■ YOUR OBJECTIVE ■
In the entries below, find the line with "(-ka, -1), (ka, -1)]" and the line with "# lid and knob". Return those two lines and all lines between them, exactly.

■ Records excerpted from a collection ■
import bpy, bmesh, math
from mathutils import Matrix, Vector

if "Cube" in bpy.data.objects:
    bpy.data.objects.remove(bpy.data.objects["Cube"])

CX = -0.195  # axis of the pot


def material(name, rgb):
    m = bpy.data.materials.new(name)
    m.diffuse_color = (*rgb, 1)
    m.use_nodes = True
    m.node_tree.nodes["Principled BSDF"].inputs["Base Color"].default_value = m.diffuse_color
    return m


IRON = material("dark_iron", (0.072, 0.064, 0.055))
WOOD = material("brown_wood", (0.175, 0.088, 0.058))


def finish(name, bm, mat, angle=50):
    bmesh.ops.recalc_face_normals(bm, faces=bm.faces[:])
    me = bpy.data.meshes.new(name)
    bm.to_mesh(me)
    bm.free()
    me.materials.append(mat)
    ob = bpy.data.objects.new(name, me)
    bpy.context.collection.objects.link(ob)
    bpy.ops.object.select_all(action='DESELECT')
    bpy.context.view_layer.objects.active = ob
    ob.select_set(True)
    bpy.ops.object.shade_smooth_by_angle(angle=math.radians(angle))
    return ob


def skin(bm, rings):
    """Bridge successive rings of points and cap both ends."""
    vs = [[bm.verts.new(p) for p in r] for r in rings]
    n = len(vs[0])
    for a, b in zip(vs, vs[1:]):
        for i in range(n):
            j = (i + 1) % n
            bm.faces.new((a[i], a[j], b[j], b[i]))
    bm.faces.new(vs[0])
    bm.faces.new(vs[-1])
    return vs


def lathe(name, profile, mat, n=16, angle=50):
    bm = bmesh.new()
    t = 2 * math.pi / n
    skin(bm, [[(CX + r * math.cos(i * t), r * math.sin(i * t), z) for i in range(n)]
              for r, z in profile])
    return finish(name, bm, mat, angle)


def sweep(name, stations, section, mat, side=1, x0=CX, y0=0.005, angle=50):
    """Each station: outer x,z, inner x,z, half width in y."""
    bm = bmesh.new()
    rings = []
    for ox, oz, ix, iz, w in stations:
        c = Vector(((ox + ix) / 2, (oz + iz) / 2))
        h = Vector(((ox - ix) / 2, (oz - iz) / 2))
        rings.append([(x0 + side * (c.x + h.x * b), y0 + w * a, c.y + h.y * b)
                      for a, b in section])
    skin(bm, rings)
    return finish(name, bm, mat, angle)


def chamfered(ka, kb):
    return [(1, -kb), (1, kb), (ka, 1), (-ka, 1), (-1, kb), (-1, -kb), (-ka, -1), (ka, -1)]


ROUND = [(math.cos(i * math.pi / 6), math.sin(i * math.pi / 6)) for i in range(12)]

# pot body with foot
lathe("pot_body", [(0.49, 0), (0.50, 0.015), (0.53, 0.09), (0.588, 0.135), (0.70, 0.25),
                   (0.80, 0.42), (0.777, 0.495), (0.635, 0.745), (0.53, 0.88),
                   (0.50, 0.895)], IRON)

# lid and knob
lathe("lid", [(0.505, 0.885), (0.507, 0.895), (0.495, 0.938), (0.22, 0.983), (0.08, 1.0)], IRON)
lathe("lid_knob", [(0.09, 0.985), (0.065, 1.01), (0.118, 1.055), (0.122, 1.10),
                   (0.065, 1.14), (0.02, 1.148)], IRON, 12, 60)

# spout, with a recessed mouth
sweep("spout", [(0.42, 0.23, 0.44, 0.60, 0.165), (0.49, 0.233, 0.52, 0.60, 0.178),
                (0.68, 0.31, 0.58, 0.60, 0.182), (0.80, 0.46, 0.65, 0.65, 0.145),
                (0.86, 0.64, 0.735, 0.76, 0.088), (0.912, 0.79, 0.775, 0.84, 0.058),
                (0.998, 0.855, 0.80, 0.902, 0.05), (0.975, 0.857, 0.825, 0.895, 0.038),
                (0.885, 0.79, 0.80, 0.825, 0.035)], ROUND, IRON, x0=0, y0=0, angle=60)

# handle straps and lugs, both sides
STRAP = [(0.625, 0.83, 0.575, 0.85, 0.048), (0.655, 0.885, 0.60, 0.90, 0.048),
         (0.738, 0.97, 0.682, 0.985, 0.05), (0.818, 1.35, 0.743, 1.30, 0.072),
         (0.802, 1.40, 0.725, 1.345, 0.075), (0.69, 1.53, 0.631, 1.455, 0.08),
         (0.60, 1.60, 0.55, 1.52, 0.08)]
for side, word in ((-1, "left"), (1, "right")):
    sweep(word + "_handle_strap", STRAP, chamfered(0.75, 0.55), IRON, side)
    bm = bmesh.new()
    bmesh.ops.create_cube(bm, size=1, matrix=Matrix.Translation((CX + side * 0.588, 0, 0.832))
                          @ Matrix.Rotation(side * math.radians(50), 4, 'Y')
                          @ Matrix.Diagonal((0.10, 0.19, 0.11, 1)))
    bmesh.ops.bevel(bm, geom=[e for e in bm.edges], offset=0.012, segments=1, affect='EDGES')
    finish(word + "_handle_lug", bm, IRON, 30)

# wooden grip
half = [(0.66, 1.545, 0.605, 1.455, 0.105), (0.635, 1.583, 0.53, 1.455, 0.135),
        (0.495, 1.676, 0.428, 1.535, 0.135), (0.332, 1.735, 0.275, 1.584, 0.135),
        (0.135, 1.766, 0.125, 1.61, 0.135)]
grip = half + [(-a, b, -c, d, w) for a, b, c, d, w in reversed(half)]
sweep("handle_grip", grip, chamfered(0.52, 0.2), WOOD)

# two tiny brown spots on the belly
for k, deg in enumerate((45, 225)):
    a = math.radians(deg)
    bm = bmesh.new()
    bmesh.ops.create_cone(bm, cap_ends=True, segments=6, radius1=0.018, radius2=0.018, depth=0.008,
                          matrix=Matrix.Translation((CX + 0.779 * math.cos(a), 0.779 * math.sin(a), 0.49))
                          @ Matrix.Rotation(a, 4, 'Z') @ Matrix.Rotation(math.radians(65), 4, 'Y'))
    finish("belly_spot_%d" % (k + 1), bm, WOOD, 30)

■ FINAL ANSWER ■
    return [(1, -kb), (1, kb), (ka, 1), (-ka, 1), (-1, kb), (-1, -kb), (-ka, -1), (ka, -1)]


ROUND = [(math.cos(i * math.pi / 6), math.sin(i * math.pi / 6)) for i in range(12)]

# pot body with foot
lathe("pot_body", [(0.49, 0), (0.50, 0.015), (0.53, 0.09), (0.588, 0.135), (0.70, 0.25),
                   (0.80, 0.42), (0.777, 0.495), (0.635, 0.745), (0.53, 0.88),
                   (0.50, 0.895)], IRON)

# lid and knob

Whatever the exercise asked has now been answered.